(Tom Burke and Helen McCrory in the National Theatre’s recent run of The Deep Blue Sea)
The Deep Blue Sea, Terrence Rattigan (1952)
The action passes during the course of a day in September in the sitting-room of a furnished flat in the north-west of London.
Perspective shifting book number one. The Deep Blue Sea is a gloriously crafted play by Rattigan. Set in post-war Britain, Hester Collyer is embroiled in a fiery affair with an ex-RAF pilot (Freddie); a sharp, passionate man in whom Hester finds a passionate, carnal reciprocation that she is denied in her marriage to a high-court judge (Collyer). The poignant autobiographical influence of this play is clear.
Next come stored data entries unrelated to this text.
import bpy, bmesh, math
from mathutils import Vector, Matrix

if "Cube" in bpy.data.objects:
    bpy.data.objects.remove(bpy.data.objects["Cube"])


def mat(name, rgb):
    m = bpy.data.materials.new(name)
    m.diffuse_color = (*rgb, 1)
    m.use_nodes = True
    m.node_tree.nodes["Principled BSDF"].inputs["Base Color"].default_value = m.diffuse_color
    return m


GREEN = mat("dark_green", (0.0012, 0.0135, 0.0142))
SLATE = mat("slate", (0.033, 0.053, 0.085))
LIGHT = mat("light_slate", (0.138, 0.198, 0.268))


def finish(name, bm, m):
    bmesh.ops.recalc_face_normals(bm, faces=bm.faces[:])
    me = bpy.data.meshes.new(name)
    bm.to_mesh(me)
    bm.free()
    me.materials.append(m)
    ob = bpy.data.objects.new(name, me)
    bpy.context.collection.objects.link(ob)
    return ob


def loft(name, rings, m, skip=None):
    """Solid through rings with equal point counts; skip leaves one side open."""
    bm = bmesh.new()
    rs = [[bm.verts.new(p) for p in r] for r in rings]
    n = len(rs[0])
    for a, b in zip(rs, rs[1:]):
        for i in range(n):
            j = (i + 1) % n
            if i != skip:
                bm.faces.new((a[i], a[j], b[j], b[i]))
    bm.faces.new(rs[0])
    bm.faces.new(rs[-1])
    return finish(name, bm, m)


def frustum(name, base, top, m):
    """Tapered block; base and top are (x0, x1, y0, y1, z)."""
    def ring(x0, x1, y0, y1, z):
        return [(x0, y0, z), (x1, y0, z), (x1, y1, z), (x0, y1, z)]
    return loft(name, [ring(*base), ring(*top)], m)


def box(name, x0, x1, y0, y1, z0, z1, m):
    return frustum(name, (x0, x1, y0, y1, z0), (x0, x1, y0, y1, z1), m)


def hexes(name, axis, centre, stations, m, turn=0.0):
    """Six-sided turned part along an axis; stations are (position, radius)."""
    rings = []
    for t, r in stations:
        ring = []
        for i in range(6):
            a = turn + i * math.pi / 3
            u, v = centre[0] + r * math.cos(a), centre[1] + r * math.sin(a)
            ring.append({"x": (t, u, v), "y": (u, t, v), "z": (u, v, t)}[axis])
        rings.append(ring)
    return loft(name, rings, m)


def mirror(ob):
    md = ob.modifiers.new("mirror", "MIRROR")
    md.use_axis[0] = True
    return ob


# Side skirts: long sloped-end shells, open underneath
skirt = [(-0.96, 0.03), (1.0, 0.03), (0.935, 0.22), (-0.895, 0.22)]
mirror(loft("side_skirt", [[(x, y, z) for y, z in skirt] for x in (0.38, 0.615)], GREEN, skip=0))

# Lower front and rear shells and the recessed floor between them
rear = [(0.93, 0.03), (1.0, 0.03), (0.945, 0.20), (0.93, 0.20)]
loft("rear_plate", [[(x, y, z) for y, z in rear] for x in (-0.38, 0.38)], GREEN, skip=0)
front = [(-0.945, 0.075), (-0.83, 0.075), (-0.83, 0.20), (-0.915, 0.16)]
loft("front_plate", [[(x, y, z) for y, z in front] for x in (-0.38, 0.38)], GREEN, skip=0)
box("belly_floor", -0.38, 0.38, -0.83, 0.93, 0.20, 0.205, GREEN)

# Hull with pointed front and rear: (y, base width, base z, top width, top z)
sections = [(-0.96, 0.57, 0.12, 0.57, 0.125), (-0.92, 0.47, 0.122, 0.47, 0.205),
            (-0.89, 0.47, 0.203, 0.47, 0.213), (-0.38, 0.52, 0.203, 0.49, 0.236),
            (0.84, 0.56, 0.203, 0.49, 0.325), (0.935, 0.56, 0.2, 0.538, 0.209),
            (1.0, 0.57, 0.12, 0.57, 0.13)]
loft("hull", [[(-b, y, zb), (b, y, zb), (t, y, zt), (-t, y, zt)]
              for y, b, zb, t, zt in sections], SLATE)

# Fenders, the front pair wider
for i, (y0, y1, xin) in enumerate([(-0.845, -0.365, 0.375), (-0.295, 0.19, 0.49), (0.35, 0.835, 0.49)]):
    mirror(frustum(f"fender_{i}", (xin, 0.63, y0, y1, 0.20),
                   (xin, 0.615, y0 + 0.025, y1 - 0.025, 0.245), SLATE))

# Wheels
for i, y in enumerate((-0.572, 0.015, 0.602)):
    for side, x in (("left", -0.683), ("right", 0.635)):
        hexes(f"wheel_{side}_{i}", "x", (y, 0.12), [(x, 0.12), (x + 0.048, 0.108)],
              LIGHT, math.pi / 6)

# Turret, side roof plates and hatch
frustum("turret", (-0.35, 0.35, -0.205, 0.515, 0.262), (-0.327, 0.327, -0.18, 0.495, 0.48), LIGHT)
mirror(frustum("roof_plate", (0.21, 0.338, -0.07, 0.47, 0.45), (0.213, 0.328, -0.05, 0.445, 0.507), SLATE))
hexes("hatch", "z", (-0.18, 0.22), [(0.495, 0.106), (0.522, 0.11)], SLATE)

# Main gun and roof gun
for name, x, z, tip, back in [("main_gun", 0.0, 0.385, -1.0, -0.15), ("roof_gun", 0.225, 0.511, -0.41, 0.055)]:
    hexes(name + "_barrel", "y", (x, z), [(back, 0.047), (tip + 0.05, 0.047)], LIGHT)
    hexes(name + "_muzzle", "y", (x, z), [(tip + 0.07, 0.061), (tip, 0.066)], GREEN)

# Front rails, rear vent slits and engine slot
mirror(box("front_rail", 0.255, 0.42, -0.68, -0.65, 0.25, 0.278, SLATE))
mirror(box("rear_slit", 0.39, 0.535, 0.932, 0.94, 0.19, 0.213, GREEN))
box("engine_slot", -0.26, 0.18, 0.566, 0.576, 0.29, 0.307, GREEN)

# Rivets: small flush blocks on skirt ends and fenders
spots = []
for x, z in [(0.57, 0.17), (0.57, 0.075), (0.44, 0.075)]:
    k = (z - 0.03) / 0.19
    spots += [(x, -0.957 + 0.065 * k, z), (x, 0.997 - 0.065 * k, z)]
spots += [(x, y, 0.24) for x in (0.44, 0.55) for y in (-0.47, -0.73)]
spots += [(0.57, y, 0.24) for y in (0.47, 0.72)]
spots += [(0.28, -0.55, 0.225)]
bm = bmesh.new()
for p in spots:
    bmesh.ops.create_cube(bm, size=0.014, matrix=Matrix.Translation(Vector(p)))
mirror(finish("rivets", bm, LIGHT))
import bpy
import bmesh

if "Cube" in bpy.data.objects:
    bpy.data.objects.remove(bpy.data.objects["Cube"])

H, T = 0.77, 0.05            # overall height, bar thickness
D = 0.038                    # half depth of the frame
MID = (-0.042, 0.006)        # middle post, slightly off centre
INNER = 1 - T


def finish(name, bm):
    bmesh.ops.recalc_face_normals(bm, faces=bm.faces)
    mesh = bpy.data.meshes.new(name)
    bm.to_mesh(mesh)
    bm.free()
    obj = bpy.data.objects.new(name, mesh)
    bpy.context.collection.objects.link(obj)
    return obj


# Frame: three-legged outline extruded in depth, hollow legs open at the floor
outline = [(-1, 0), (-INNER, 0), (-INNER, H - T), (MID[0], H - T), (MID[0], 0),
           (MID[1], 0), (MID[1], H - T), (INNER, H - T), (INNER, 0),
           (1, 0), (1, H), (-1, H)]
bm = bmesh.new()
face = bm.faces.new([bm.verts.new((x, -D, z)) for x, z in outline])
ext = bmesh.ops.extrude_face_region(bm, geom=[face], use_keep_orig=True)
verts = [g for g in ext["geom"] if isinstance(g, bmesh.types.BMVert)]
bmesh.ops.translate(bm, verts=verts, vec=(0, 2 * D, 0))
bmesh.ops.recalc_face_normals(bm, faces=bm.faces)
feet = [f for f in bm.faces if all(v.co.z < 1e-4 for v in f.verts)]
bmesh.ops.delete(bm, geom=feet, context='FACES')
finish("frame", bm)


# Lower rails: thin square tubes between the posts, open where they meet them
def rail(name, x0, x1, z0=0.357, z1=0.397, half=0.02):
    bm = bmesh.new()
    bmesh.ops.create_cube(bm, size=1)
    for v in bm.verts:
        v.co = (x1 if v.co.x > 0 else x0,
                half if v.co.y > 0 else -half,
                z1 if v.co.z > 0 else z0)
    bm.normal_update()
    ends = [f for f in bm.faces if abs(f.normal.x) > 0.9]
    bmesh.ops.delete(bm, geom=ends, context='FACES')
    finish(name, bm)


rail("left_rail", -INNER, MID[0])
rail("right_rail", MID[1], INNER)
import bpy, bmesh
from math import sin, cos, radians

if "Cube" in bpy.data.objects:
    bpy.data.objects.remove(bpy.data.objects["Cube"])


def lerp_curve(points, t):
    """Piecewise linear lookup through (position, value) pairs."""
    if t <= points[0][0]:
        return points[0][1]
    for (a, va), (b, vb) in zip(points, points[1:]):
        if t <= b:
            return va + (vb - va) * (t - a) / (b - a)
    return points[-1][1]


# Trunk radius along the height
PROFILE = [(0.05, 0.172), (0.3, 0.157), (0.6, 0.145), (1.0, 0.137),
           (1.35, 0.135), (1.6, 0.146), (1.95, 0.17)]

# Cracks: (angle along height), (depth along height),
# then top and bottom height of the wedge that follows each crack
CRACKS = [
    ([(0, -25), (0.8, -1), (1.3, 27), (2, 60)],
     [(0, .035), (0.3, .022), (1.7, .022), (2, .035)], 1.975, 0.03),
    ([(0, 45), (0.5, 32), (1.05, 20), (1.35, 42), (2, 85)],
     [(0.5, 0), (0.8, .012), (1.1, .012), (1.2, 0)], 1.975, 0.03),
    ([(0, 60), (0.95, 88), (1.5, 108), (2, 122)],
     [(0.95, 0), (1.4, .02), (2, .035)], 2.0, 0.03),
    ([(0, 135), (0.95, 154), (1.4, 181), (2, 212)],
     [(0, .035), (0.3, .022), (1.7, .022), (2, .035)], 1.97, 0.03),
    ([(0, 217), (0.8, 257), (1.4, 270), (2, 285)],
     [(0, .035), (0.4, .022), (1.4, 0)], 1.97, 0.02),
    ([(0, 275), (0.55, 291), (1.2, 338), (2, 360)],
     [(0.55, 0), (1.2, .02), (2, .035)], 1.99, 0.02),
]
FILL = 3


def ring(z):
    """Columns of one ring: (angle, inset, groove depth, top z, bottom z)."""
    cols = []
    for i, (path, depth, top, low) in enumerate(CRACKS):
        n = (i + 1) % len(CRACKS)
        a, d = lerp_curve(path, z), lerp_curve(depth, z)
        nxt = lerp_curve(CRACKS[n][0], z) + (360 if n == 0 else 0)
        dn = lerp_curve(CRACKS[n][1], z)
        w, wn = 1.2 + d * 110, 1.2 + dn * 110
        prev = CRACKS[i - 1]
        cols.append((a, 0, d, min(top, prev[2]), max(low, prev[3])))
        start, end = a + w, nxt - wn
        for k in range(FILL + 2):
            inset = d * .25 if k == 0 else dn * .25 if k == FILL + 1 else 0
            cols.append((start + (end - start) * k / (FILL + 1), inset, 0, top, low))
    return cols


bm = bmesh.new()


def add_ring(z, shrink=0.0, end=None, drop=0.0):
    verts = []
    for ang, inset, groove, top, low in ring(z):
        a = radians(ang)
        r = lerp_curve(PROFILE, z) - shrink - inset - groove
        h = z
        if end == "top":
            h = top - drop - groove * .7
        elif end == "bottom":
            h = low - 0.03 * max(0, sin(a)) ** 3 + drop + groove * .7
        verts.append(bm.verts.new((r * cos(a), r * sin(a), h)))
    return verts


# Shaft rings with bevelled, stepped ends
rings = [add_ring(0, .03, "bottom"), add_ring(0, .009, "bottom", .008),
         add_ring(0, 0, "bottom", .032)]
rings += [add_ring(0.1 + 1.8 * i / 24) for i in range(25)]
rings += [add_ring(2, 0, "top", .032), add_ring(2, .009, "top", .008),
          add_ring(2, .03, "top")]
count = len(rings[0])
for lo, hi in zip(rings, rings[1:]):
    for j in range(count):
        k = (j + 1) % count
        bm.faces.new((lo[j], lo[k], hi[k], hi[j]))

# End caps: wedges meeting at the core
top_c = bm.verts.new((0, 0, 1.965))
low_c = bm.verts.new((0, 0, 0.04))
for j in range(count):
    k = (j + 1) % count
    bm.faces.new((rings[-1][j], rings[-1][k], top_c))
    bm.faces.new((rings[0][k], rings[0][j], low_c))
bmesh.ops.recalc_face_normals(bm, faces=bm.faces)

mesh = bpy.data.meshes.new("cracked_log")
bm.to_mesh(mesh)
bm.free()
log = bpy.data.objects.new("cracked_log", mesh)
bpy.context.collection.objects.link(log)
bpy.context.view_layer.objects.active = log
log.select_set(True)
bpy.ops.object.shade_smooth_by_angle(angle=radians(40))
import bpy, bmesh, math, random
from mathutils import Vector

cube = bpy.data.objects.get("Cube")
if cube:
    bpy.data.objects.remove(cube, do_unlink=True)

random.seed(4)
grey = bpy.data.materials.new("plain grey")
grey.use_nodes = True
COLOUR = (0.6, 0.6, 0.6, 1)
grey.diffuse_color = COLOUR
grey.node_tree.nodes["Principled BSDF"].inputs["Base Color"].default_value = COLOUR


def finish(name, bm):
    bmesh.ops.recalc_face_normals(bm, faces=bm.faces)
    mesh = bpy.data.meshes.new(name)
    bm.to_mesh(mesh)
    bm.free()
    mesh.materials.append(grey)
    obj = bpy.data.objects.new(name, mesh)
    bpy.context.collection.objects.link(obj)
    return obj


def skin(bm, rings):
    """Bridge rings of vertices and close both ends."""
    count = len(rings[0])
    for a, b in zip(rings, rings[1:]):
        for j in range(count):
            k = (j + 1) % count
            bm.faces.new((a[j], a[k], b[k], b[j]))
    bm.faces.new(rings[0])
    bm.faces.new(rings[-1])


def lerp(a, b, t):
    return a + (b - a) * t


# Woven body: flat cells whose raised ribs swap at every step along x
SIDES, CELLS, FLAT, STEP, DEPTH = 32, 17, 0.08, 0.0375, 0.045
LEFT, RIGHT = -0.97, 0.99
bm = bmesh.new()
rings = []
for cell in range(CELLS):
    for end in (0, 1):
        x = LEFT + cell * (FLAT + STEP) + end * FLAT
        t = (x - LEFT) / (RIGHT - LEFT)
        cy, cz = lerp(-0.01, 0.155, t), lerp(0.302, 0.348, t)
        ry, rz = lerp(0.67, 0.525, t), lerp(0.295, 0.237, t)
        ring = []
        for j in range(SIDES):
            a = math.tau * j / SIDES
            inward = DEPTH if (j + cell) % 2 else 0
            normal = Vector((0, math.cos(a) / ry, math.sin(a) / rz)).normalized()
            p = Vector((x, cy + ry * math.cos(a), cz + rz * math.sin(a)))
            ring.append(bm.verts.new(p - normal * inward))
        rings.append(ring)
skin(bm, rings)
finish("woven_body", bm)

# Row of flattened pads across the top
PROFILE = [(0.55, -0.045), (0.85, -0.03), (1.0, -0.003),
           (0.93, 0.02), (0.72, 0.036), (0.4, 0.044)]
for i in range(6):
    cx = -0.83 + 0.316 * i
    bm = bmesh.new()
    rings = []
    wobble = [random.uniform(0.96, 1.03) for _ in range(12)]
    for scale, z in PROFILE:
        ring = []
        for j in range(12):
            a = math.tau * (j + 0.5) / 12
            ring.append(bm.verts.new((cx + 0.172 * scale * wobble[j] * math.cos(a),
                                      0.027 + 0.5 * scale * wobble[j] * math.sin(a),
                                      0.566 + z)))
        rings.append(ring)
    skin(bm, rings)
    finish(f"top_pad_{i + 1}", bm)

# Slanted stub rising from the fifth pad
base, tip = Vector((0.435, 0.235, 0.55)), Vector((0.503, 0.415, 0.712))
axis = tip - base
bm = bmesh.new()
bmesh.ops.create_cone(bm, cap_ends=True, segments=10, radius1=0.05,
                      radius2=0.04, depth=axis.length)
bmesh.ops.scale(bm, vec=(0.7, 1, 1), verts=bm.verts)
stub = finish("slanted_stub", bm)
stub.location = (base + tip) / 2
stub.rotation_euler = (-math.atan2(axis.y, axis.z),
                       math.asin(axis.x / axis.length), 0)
Rattigan’s lover, Kenny Morgan, committed suicide by gassing himself before a fireplace, and the tableau vivant greeting audiences is the leading actress attempting the same thing.